▸ YOUR ASSIGNMENT: Give an exact copy of the line that has "bm.faces.new(rings[0])" and of every line below it, through the last, with nothing else.

▸ RECORDS FOR PROCESSING:
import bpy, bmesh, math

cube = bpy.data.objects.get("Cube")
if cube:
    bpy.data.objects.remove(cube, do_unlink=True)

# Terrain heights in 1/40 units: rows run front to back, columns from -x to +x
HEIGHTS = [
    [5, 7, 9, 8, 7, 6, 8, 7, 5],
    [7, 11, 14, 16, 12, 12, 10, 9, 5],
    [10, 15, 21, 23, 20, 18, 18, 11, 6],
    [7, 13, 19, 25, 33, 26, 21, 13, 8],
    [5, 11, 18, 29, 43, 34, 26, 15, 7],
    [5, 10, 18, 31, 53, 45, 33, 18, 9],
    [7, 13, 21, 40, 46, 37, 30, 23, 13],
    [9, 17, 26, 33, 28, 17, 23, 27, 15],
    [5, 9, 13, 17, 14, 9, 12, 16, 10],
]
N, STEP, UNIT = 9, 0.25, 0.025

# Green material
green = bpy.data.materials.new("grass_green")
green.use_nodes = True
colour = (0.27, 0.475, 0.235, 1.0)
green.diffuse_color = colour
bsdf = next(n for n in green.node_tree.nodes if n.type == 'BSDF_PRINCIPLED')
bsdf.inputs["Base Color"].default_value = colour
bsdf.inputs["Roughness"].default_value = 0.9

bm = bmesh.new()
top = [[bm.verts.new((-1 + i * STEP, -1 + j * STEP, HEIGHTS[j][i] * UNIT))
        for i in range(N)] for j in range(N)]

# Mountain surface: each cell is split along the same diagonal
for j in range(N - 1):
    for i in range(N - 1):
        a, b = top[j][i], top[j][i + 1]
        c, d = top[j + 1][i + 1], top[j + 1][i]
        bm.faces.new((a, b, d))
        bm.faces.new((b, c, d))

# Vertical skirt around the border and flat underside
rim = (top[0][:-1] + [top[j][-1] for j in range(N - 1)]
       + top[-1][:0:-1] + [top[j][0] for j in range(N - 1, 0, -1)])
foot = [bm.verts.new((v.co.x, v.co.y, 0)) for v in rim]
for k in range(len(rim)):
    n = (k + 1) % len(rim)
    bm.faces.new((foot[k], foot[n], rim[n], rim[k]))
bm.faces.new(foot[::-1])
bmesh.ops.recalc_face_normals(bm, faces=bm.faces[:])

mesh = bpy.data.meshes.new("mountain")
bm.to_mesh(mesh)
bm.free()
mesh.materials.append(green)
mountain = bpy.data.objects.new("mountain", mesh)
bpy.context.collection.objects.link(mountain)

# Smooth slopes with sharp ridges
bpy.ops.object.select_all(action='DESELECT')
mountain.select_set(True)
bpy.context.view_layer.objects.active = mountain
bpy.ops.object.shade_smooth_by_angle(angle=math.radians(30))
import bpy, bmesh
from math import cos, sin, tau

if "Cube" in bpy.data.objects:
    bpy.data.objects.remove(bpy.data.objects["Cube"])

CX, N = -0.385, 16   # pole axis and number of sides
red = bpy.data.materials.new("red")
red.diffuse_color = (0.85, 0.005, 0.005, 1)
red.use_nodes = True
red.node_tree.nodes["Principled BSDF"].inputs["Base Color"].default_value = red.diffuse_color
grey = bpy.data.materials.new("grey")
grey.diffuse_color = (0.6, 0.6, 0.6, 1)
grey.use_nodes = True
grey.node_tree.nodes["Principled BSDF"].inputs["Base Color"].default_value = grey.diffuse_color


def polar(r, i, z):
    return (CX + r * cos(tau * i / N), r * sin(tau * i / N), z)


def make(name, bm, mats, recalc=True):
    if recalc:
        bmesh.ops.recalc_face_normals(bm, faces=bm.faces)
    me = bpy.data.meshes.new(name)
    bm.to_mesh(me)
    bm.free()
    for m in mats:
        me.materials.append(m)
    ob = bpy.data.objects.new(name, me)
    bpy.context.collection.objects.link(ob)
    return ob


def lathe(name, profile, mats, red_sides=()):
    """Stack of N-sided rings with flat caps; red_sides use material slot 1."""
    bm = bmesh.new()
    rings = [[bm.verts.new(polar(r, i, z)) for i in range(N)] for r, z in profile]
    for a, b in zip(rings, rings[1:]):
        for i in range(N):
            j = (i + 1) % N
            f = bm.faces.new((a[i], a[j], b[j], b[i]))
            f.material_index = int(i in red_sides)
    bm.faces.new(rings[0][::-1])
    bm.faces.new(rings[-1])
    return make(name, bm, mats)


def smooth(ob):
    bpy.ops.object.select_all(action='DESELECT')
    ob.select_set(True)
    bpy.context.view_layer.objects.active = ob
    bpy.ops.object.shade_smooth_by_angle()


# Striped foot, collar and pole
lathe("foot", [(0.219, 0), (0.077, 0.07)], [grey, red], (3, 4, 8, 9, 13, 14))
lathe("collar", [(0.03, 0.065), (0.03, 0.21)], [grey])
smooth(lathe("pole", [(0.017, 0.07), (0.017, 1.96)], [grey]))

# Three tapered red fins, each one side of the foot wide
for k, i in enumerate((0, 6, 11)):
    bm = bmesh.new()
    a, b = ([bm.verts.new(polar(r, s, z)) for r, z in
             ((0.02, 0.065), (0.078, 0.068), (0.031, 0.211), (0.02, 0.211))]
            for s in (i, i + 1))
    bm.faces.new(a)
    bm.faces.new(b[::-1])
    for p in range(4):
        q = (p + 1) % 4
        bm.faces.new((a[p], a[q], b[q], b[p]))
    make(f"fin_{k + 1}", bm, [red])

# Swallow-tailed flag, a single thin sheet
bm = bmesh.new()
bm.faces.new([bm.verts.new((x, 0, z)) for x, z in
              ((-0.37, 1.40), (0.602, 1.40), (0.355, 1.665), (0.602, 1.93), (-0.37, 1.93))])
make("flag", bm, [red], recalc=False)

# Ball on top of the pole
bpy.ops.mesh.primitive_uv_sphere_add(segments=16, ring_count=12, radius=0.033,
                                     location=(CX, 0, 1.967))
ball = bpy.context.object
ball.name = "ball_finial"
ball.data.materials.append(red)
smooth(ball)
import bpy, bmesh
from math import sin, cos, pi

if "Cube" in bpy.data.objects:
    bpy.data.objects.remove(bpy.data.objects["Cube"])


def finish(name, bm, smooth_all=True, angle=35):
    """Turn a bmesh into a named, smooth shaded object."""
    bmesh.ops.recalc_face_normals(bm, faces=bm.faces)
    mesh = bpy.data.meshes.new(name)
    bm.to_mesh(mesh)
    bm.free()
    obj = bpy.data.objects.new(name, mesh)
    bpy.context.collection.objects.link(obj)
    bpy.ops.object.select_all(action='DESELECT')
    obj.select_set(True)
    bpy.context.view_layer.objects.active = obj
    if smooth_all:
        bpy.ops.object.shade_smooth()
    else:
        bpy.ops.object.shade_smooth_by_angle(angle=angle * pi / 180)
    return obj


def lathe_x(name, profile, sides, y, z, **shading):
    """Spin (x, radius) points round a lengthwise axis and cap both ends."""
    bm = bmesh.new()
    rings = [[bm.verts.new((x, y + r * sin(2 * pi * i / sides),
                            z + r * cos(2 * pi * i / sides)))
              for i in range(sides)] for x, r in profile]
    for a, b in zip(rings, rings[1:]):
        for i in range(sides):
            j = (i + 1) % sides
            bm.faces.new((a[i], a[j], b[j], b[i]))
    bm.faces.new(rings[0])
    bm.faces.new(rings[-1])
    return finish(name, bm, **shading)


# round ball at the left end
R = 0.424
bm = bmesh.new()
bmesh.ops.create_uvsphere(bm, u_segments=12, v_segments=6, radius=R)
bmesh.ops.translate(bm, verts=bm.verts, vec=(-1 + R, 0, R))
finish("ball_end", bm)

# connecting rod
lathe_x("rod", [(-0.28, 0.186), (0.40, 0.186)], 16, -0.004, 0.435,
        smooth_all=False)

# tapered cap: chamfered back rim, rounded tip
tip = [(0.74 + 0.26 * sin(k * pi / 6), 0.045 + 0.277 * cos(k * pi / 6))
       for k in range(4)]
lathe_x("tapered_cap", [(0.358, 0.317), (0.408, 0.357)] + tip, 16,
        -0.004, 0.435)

▸ COMPLETED EXERCISE:
    bm.faces.new(rings[0])
    bm.faces.new(rings[-1])
    return finish(name, bm, **shading)


# round ball at the left end
R = 0.424
bm = bmesh.new()
bmesh.ops.create_uvsphere(bm, u_segments=12, v_segments=6, radius=R)
bmesh.ops.translate(bm, verts=bm.verts, vec=(-1 + R, 0, R))
finish("ball_end", bm)

# connecting rod
lathe_x("rod", [(-0.28, 0.186), (0.40, 0.186)], 16, -0.004, 0.435,
        smooth_all=False)

# tapered cap: chamfered back rim, rounded tip
tip = [(0.74 + 0.26 * sin(k * pi / 6), 0.045 + 0.277 * cos(k * pi / 6))
       for k in range(4)]
lathe_x("tapered_cap", [(0.358, 0.317), (0.408, 0.357)] + tip, 16,
        -0.004, 0.435)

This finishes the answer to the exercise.